#### RECORD EXCERPTS

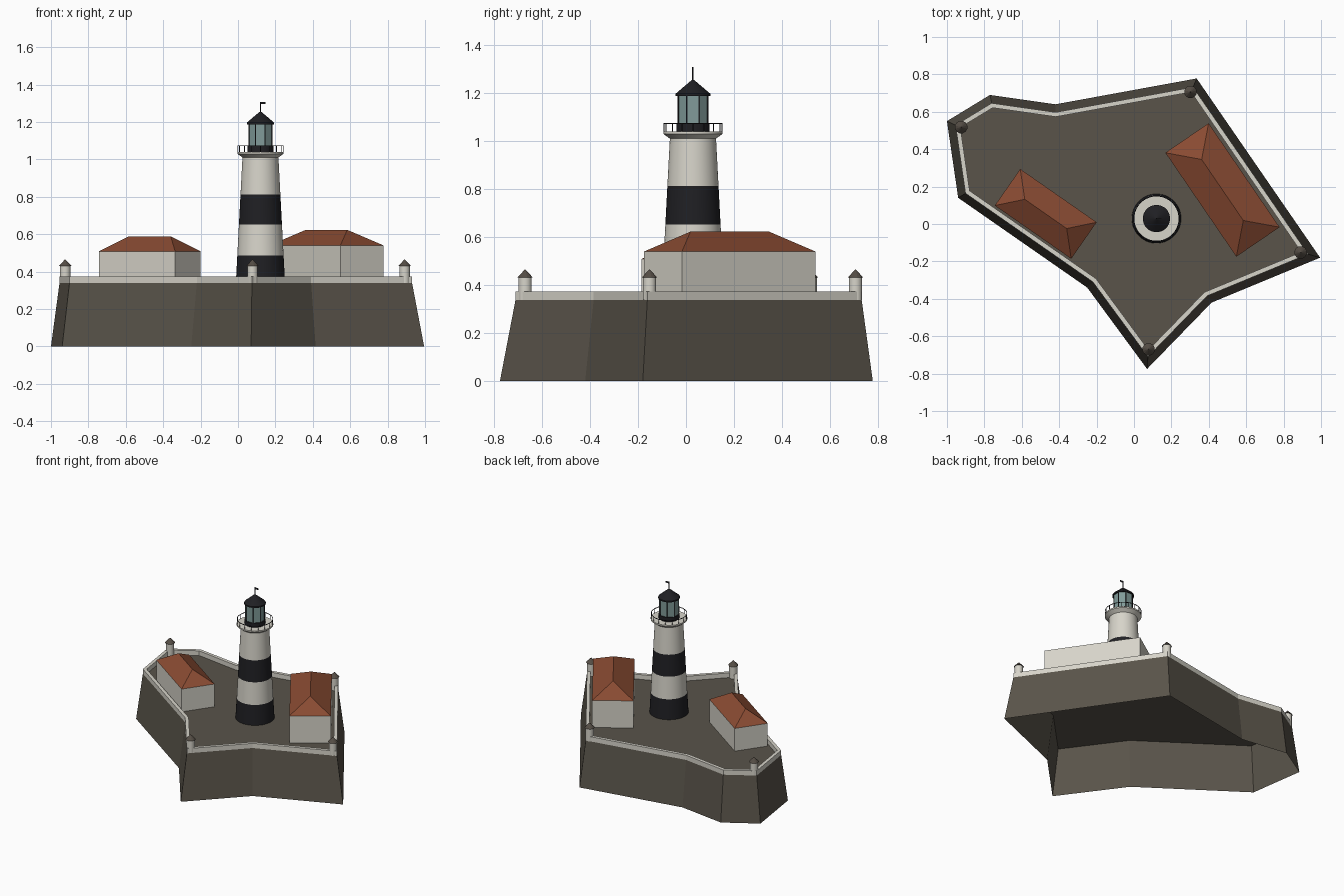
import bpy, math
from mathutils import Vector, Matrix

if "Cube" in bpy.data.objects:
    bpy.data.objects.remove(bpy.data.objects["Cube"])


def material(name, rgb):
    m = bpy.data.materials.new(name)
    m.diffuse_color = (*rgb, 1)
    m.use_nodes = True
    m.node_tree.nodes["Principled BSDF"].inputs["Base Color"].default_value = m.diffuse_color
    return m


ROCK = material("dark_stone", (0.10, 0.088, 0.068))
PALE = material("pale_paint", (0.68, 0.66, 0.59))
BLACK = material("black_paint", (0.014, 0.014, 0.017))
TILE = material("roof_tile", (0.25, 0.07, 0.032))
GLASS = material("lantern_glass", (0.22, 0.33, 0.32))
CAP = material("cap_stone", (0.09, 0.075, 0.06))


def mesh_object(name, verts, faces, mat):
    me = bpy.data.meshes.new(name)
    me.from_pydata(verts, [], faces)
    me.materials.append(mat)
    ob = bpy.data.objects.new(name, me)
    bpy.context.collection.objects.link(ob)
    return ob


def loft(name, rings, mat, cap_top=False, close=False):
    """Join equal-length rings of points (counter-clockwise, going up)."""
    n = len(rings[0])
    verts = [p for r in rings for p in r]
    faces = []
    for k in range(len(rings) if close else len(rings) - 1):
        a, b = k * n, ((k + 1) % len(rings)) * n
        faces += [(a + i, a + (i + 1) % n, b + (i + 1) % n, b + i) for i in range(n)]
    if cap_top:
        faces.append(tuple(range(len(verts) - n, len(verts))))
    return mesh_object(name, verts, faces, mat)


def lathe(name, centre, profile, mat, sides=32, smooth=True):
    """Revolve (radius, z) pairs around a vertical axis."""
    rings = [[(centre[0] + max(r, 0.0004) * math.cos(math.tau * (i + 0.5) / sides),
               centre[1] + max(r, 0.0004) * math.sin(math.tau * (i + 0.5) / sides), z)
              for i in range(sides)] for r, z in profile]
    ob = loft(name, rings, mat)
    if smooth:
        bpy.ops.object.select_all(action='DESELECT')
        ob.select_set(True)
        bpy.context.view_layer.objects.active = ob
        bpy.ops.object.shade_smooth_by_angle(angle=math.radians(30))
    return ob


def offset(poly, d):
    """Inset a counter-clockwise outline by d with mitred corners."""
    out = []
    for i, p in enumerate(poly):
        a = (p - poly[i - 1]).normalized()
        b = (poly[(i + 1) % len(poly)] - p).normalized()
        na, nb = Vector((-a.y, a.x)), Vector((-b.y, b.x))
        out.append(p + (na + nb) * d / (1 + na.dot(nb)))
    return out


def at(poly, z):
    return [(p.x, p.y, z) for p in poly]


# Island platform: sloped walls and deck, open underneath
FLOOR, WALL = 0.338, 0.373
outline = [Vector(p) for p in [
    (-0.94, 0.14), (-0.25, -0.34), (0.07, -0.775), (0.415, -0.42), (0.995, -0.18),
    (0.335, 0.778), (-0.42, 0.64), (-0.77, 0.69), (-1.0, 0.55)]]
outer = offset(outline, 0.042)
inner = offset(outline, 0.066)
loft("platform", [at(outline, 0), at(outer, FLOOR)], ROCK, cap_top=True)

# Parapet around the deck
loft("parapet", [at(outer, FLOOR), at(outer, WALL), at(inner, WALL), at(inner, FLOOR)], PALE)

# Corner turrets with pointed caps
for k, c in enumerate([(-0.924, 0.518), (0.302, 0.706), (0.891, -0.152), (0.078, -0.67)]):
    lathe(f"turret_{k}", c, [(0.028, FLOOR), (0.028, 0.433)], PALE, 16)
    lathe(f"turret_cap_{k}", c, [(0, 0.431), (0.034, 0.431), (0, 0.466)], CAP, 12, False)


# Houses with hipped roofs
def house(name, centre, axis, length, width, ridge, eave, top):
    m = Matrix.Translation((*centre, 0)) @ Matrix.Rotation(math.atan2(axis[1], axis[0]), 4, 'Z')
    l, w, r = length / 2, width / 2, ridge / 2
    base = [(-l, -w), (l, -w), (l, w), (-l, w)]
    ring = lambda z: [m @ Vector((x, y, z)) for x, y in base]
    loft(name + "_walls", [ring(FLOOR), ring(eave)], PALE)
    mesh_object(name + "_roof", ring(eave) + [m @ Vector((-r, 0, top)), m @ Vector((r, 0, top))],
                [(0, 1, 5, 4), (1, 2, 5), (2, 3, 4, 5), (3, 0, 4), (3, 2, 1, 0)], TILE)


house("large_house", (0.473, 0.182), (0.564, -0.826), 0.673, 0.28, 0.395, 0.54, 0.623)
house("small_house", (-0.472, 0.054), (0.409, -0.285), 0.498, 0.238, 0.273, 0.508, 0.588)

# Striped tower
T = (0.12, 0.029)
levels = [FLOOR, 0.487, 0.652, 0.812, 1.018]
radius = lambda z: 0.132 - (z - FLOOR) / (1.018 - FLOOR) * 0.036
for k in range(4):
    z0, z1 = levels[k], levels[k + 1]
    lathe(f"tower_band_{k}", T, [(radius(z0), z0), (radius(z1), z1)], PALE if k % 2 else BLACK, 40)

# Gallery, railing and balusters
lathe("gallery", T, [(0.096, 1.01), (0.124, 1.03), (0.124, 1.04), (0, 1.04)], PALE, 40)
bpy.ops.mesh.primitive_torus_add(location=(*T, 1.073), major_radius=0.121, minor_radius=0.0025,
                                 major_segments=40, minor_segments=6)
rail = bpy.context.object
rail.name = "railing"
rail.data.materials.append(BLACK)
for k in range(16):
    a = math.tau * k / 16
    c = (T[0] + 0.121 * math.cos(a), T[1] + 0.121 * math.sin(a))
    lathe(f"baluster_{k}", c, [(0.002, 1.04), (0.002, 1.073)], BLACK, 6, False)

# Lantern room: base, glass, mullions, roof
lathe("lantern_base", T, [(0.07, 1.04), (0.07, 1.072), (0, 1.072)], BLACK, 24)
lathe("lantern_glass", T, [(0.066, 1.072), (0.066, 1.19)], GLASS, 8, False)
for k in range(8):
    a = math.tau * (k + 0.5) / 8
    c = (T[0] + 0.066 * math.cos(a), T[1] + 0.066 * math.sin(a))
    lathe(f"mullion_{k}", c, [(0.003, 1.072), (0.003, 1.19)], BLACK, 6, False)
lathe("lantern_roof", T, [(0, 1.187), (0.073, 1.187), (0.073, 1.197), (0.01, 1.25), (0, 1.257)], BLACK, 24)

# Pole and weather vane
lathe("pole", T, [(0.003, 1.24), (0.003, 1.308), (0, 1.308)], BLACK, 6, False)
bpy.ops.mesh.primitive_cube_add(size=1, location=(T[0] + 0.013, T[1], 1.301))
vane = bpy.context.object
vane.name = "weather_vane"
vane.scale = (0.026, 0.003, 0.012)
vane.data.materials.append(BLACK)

########

### WHAT THE TASK REQUIRES:
Where a line of the records holds the word "offset", copy that line.

### YOUR RESPONSE:
def offset(poly, d):
outer = offset(outline, 0.042)
inner = offset(outline, 0.066)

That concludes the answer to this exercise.